The passion of football, the creativity of dance: La Partida by Vero Cendoya Dance Company

Penny Pit Football Pitches, Prestonpans, Edinburgh
November 1, 2018

Róisín O’Brien

Scotland is cold. How this climate affects its culture, society and attitudes is perhaps a question for another time, but cold weather certainly did not create the joyous La Partida.

From Barcelona based choreographer Vero Cendoya comes a choreographed football match, a dance of two teams on the first night of November in Prestonpans, a small town east of Edinburgh. The stadium energy of this piece did not let down its misty-breathed audience.

This performance of La Partida was part of At Your Leisure, a new festival in East Lothian and Edinburgh aimed at bringing together dance and sport. It is curated and co-produced by a panel of Young Festival Producers and dance company Room 2 Manoeuvre, in consultation with youth groups. At Prestonpans, the audience sat on benches surrounding a small pitch while, next door, an even bigger pitch was crowded with other teams and young children who spilled out of one arena to the next. It was the perfect environment.

Vero Cendoya Company in La Partida at PrestonpansPhoto Eve Johnstone
Vero Cendoya Company in La Partida at Prestonpans
Photo Eve Johnstone

La Partida avoids becoming either a dancing homage or mockery to football through its structure. Set up as a match, the piece ‘begins’ when the two teams run onto the pitch and are met with enthusiastic cheers from the audience. One team (the men) is composed of footballers, while the other team (the women) is made up of dancers. Cendoya cleverly combines the two disciplines by integrating them, rather than using one to talk about the other.

What follows for the next fifty minutes is a clever, humorous and emphatic series of reactions, strategies, tussles and negotiations between the two teams. The dancers disobey function and rules and instead seamlessly sync up in hunching yet lithe sequences as they surround an attacking player, or barrel turn, leap and fling themselves onto other bodies (their team or the opposition). The dancers are magnetic: there is a real attack and rawness in their stretched limbs and impressive flips and cartwheels.

There are some brilliant set pieces. When the men score their second goal, each team goes through the motions of crushing disappointment or jubilant elation, respectively, in diabolically slow motion. It’s the perfect rendition of any television match replay. At half time, the referee as the arbitrary decider of goals takes centre stage in his classical solo. While ballet is often used in this way as a shorthand for ‘effeminate’ or ‘diva behaviour’, here and without denying those associations, it’s an amusingly indulgent illustration of the referee’s tyranny and his blissful enjoyment of it.
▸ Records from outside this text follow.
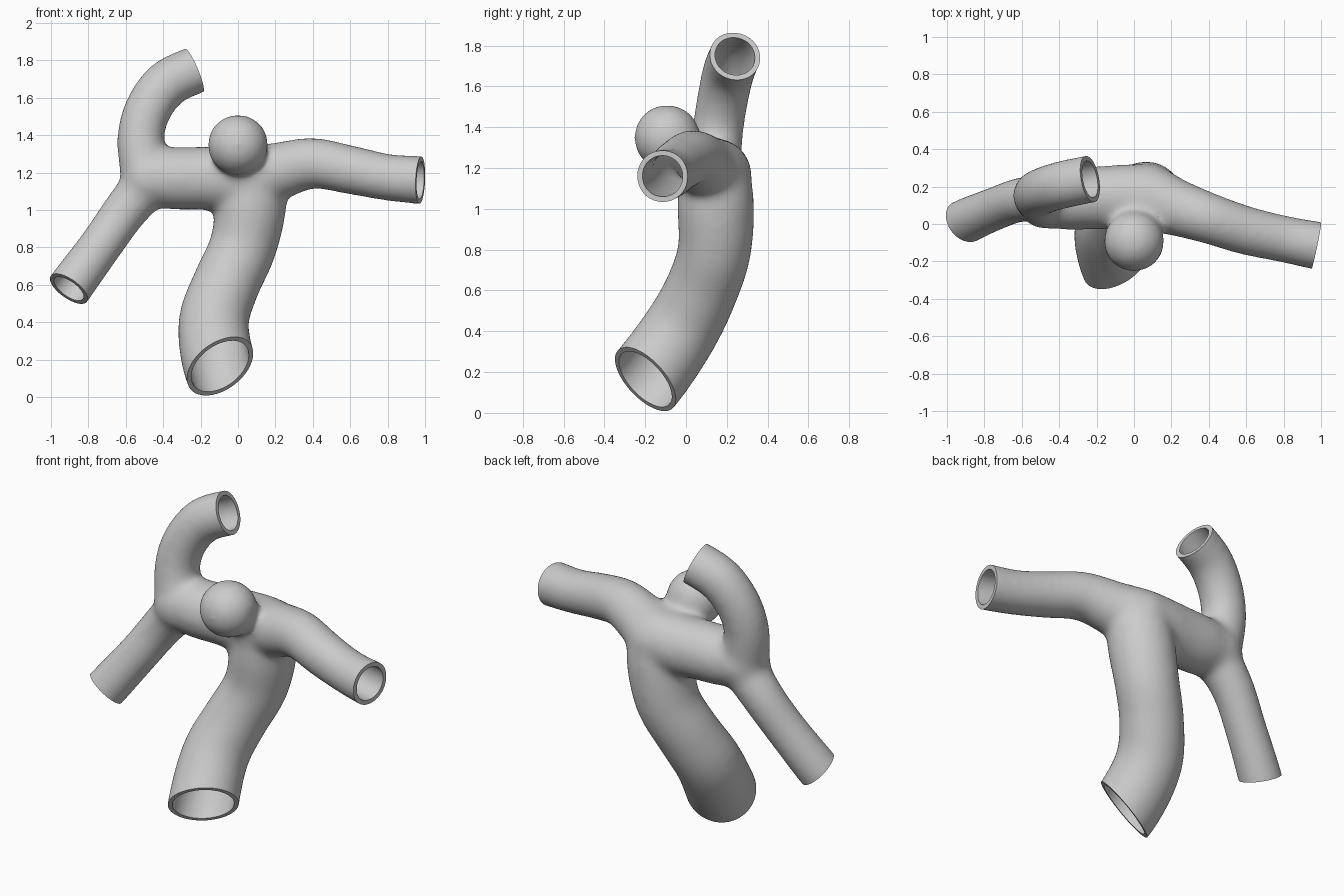
import bpy, bmesh, math
from mathutils import Vector, Matrix

old = bpy.data.objects.get("Cube")
if old:
    bpy.data.objects.remove(old, do_unlink=True)

WALL = 0.025   # thickness of the vessel wall
PAD = 0.009    # makes up for shrinkage when smoothing

# Each vessel: (x, y, z, radius) along its centre line, running past the cut end
TRUNK = [(.08, .14, 1.19, .165), (.07, .145, 1.02, .18), (.025, .14, .8, .172),
         (-.065, .075, .6, .172), (-.13, -.03, .4, .18), (-.1, -.19, .175, .188),
         (-.02, -.35, .01, .188)]
CROSS = [(-.5, .13, 1.18, .14), (-.35, .135, 1.17, .158), (-.2, .14, 1.17, .16),
         (.06, .14, 1.17, .168), (.22, .09, 1.21, .145), (.4, .03, 1.25, .128),
         (.6, -.035, 1.215, .122), (.8, -.08, 1.175, .117), (.975, -.115, 1.16, .121),
         (1.12, -.14, 1.15, .121)]
LOWER = [(-.44, .13, 1.19, .13), (-.6, .13, 1.0, .112), (-.735, .085, .81, .108),
         (-.9, .015, .585, .114), (-.99, -.035, .465, .114)]
UPPER = [(-.49, .13, 1.18, .13), (-.52, .155, 1.38, .118), (-.48, .18, 1.54, .118),
         (-.38, .21, 1.675, .12), (-.235, .24, 1.747, .12), (-.1, .265, 1.8, .12)]
# Swellings: centre and radius
BULBS = [(.07, .14, 1.16, .175), (-.47, .13, 1.17, .15)]
ANEURYSM = (0, -.092, 1.348, .15)
NECK = [(0, -.07, 1.33, .1), (.01, .02, 1.26, .1), (.02, .12, 1.19, .11)]
# Cut ends: centre, outward direction
ENDS = [((-.095, -.2, .167), (.46, -.64, -.61)),
        ((.975, -.115, 1.16), (.98, -.2, -.04)),
        ((-.905, .012, .58), (-.53, -.42, -.74)),
        ((-.235, .24, 1.747), (.9, .17, .38))]


def smooth_path(points, steps=8):
    """Catmull-Rom samples through the given points."""
    pts = [Vector(p) for p in points]
    pts = [2 * pts[0] - pts[1]] + pts + [2 * pts[-1] - pts[-2]]
    out = []
    for a, b, c, d in zip(pts, pts[1:], pts[2:], pts[3:]):
        for i in range(steps):
            t = i / steps
            out.append(b + (c - a) * (t / 2) + (2 * a - 5 * b + 4 * c - d) * (t * t / 2)
                       + (3 * b - a - 3 * c + d) * (t ** 3 / 2))
    return out + [pts[-2]]


def add_tube(bm, points, inset, sides=40):
    path = smooth_path(points)
    rings = []
    for i, p in enumerate(path):
        before, after = path[max(i - 1, 0)], path[min(i + 1, len(path) - 1)]
        along = (after - before).xyz.normalized()
        u = along.cross(Vector((0, 1, 0))).normalized()
        v = along.cross(u)
        r = p.w - inset + PAD
        angles = [math.tau * k / sides for k in range(sides)]
        rings.append([bm.verts.new(p.xyz + r * (math.cos(a) * u + math.sin(a) * v))
                      for a in angles])
    for lo, hi in zip(rings, rings[1:]):
        for k in range(sides):
            n = (k + 1) % sides
            bm.faces.new((lo[k], lo[n], hi[n], hi[k]))
    bm.faces.new(rings[0][::-1])
    bm.faces.new(rings[-1])


def add_ball(bm, ball, inset):
    bmesh.ops.create_icosphere(bm, subdivisions=4, radius=ball[3] - inset + PAD,
                               matrix=Matrix.Translation(ball[:3]))


def make_object(name, bm):
    bmesh.ops.recalc_face_normals(bm, faces=bm.faces[:])
    mesh = bpy.data.meshes.new(name)
    bm.to_mesh(mesh)
    bm.free()
    ob = bpy.data.objects.new(name, mesh)
    bpy.context.scene.collection.objects.link(ob)
    return ob


def vessel_solid(name, inset):
    """All branches fused into one softly blended solid."""
    bm = bmesh.new()
    for vessel in (TRUNK, CROSS, LOWER, UPPER, NECK):
        add_tube(bm, vessel, inset)
    for ball in BULBS:
        add_ball(bm, ball, inset)
    add_ball(bm, ANEURYSM, inset - .005)
    ob = make_object(name, bm)
    fuse = ob.modifiers.new("Fuse", 'REMESH')
    fuse.mode = 'VOXEL'
    fuse.voxel_size = 0.015
    blend = ob.modifiers.new("Blend", 'SMOOTH')
    blend.factor = 0.5
    blend.iterations = 40
    return ob


# Outer wall, hollow channel and end cutters
vessel = vessel_solid("blood_vessel", 0)
lumen = vessel_solid("lumen_cutter", WALL)
bm = bmesh.new()
for centre, direction in ENDS:
    out = Vector(direction).normalized()
    turn = out.to_track_quat('Z', 'Y').to_matrix().to_4x4()
    bmesh.ops.create_cone(bm, cap_ends=True, segments=32, radius1=.3, radius2=.3, depth=.4,
                          matrix=Matrix.Translation(Vector(centre) + out * .2) @ turn)
ends = make_object("end_cutter", bm)

for cutter in (lumen, ends):
    cutter.hide_render = True
    cut = vessel.modifiers.new("Cut", 'BOOLEAN')
    cut.operation = 'DIFFERENCE'
    cut.solver = 'EXACT'
    cut.object = cutter

# Bake the modifiers and drop the cutters
graph = bpy.context.evaluated_depsgraph_get()
baked = bpy.data.meshes.new_from_object(vessel.evaluated_get(graph))
vessel.modifiers.clear()
vessel.data = baked
for cutter in (lumen, ends):
    bpy.data.objects.remove(cutter, do_unlink=True)

# One plain grey
grey = bpy.data.materials.new("light_grey")
grey.use_nodes = True
colour = (.6, .6, .6, 1)
grey.diffuse_color = colour
grey.node_tree.nodes["Principled BSDF"].inputs["Base Color"].default_value = colour
vessel.data.materials.clear()
vessel.data.materials.append(grey)

# Smooth walls with crisp cut rims
bpy.ops.object.select_all(action='DESELECT')
vessel.select_set(True)
bpy.context.view_layer.objects.active = vessel
bpy.ops.object.shade_smooth_by_angle(angle=math.radians(45))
It’s a shame the piece falls down in its final moments. The rules of the game are abandoned for a series of duets between each footballer and dancer. No team is clearly pronounced as a winner and the referee blows his whistle, signalling the end of the show. For a dance piece to maintain momentum for fifty minutes is some feat, and a need to ‘wrap it up’ rather than letting the game conclude sees the show limp towards its conclusion.

Nonetheless, this does not detract from the success of La Partida. Played in front of a crowd perhaps more used to cheering at matches than clapping at shows, La Partida succeeds in securing that holy grail of genuinely interacting with new audiences, by finding them in new environments and reacting with sincerity to that environment.

At the end, the festival organised a coach to put the audience through their paces. All the kids jumped up and unquestioningly donned their bibs. But they didn’t just kick the ball and tackle each other; some spinned around, or dived to the floor before stretching their legs into the air. Despite the cold, this was a wonderfully warm and engaging evening, with both the passion and joy of football, and the intensity and creativity of performance.